§ THE TASK:
If an entry holds a picture, skip the picture but copy everything else exactly.
+++ EXERCISE MATERIALS +++
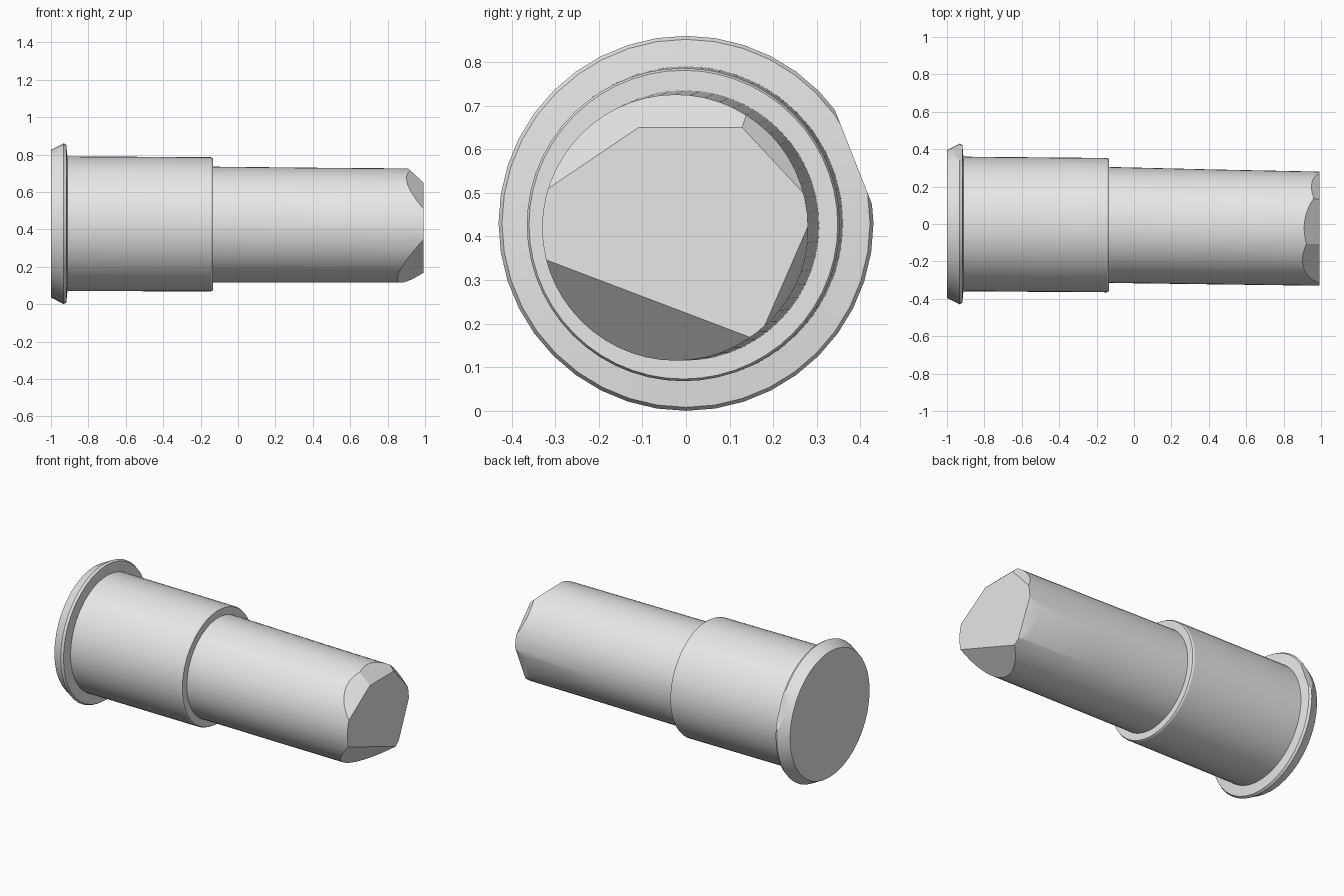
import bpy, bmesh, math
from mathutils import Vector

if "Cube" in bpy.data.objects:
    bpy.data.objects.remove(bpy.data.objects["Cube"])

grey = bpy.data.materials.new("plain grey")
grey.diffuse_color = (0.8, 0.8, 0.8, 1)
grey.use_nodes = True
grey.node_tree.nodes["Principled BSDF"].inputs["Base Color"].default_value = grey.diffuse_color


def lathe(name, rings, sides, cap=None, cuts=()):
    """Rings are (x, radius, centre y, centre z); cuts are (point, outward normal)."""
    bm = bmesh.new()
    loops = []
    for x, r, cy, cz in rings:
        loops.append([bm.verts.new((x, cy + r * math.cos(a), cz + r * math.sin(a)))
                      for a in (2 * math.pi * i / sides for i in range(sides))])
    for a, b in zip(loops, loops[1:]):
        for i in range(sides):
            j = (i + 1) % sides
            bm.faces.new((a[i], a[j], b[j], b[i]))
    if cap is not None:
        bm.faces.new(loops[cap])
    # slice off flats and close each slice
    for point, normal in cuts:
        res = bmesh.ops.bisect_plane(bm, geom=bm.verts[:] + bm.edges[:] + bm.faces[:],
                                     plane_co=point, plane_no=normal, clear_outer=True)
        edges = [e for e in res["geom_cut"] if isinstance(e, bmesh.types.BMEdge)]
        if edges:
            bmesh.ops.edgenet_fill(bm, edges=edges)
    # make the faces point away from the axis or out of the closed end
    bmesh.ops.recalc_face_normals(bm, faces=bm.faces[:])
    far = max(bm.faces, key=lambda f: (f.calc_center_median().yz - Vector((0, 0.43))).length)
    out = far.calc_center_median() - Vector((far.calc_center_median().x, 0, 0.43))
    if far.normal.dot(out) < 0:
        bmesh.ops.reverse_faces(bm, faces=bm.faces[:])
    mesh = bpy.data.meshes.new(name)
    bm.to_mesh(mesh)
    bm.free()
    obj = bpy.data.objects.new(name, mesh)
    bpy.context.collection.objects.link(obj)
    mesh.materials.append(grey)
    bpy.ops.object.select_all(action='DESELECT')
    obj.select_set(True)
    bpy.context.view_layer.objects.active = obj
    bpy.ops.object.shade_smooth_by_angle(angle=math.radians(25))
    return obj


# end flange with a worn flat on one side
lathe("flange", [(-1, 0.395, 0, 0.43), (-0.97, 0.41, 0, 0.43), (-0.932, 0.43, 0, 0.43),
                 (-0.918, 0.422, 0, 0.43), (-0.912, 0.36, 0, 0.43)], 40, cap=0,
      cuts=[(Vector((0, 0.384, 0.582)), Vector((0, 0.93, 0.367)))])

# wide sleeve with the step down to the shaft
lathe("sleeve", [(-0.912, 0.36, 0, 0.43), (-0.145, 0.359, -0.006, 0.427),
                 (-0.135, 0.354, -0.006, 0.427), (-0.135, 0.31, -0.005, 0.425)], 56)

# narrow shaft: each tip cut is (normal y, normal z, distance at end, start x)
END, R, CY, CZ = 0.992, 0.305, -0.025, 0.42
tip_cuts = []
for ny, nz, dist, start in [(-0.355, -0.935, 0.174, 0.85), (0, 1, 0.23, 0.91),
                            (-0.56, 0.83, 0.237, 0.90), (0.73, 0.68, 0.27, 0.95),
                            (0.917, -0.4, 0.278, 0.90)]:
    point = Vector((END, CY + ny * dist, CZ + nz * dist))
    normal = Vector(((R - dist) / (END - start), ny, nz)).normalized()
    tip_cuts.append((point, normal))
lathe("shaft", [(-0.135, 0.31, -0.005, 0.425), (0.45, 0.307, -0.016, 0.422),
                (END, R, CY, CZ)], 56, cap=-1, cuts=tip_cuts)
+++
§ RESULT OF THE TASK:
import bpy, bmesh, math
from mathutils import Vector

if "Cube" in bpy.data.objects:
    bpy.data.objects.remove(bpy.data.objects["Cube"])

grey = bpy.data.materials.new("plain grey")
grey.diffuse_color = (0.8, 0.8, 0.8, 1)
grey.use_nodes = True
grey.node_tree.nodes["Principled BSDF"].inputs["Base Color"].default_value = grey.diffuse_color


def lathe(name, rings, sides, cap=None, cuts=()):
    """Rings are (x, radius, centre y, centre z); cuts are (point, outward normal)."""
    bm = bmesh.new()
    loops = []
    for x, r, cy, cz in rings:
        loops.append([bm.verts.new((x, cy + r * math.cos(a), cz + r * math.sin(a)))
                      for a in (2 * math.pi * i / sides for i in range(sides))])
    for a, b in zip(loops, loops[1:]):
        for i in range(sides):
            j = (i + 1) % sides
            bm.faces.new((a[i], a[j], b[j], b[i]))
    if cap is not None:
        bm.faces.new(loops[cap])
    # slice off flats and close each slice
    for point, normal in cuts:
        res = bmesh.ops.bisect_plane(bm, geom=bm.verts[:] + bm.edges[:] + bm.faces[:],
                                     plane_co=point, plane_no=normal, clear_outer=True)
        edges = [e for e in res["geom_cut"] if isinstance(e, bmesh.types.BMEdge)]
        if edges:
            bmesh.ops.edgenet_fill(bm, edges=edges)
    # make the faces point away from the axis or out of the closed end
    bmesh.ops.recalc_face_normals(bm, faces=bm.faces[:])
    far = max(bm.faces, key=lambda f: (f.calc_center_median().yz - Vector((0, 0.43))).length)
    out = far.calc_center_median() - Vector((far.calc_center_median().x, 0, 0.43))
    if far.normal.dot(out) < 0:
        bmesh.ops.reverse_faces(bm, faces=bm.faces[:])
    mesh = bpy.data.meshes.new(name)
    bm.to_mesh(mesh)
    bm.free()
    obj = bpy.data.objects.new(name, mesh)
    bpy.context.collection.objects.link(obj)
    mesh.materials.append(grey)
    bpy.ops.object.select_all(action='DESELECT')
    obj.select_set(True)
    bpy.context.view_layer.objects.active = obj
    bpy.ops.object.shade_smooth_by_angle(angle=math.radians(25))
    return obj


# end flange with a worn flat on one side
lathe("flange", [(-1, 0.395, 0, 0.43), (-0.97, 0.41, 0, 0.43), (-0.932, 0.43, 0, 0.43),
                 (-0.918, 0.422, 0, 0.43), (-0.912, 0.36, 0, 0.43)], 40, cap=0,
      cuts=[(Vector((0, 0.384, 0.582)), Vector((0, 0.93, 0.367)))])

# wide sleeve with the step down to the shaft
lathe("sleeve", [(-0.912, 0.36, 0, 0.43), (-0.145, 0.359, -0.006, 0.427),
                 (-0.135, 0.354, -0.006, 0.427), (-0.135, 0.31, -0.005, 0.425)], 56)

# narrow shaft: each tip cut is (normal y, normal z, distance at end, start x)
END, R, CY, CZ = 0.992, 0.305, -0.025, 0.42
tip_cuts = []
for ny, nz, dist, start in [(-0.355, -0.935, 0.174, 0.85), (0, 1, 0.23, 0.91),
                            (-0.56, 0.83, 0.237, 0.90), (0.73, 0.68, 0.27, 0.95),
                            (0.917, -0.4, 0.278, 0.90)]:
    point = Vector((END, CY + ny * dist, CZ + nz * dist))
    normal = Vector(((R - dist) / (END - start), ny, nz)).normalized()
    tip_cuts.append((point, normal))
lathe("shaft", [(-0.135, 0.31, -0.005, 0.425), (0.45, 0.307, -0.016, 0.422),
                (END, R, CY, CZ)], 56, cap=-1, cuts=tip_cuts)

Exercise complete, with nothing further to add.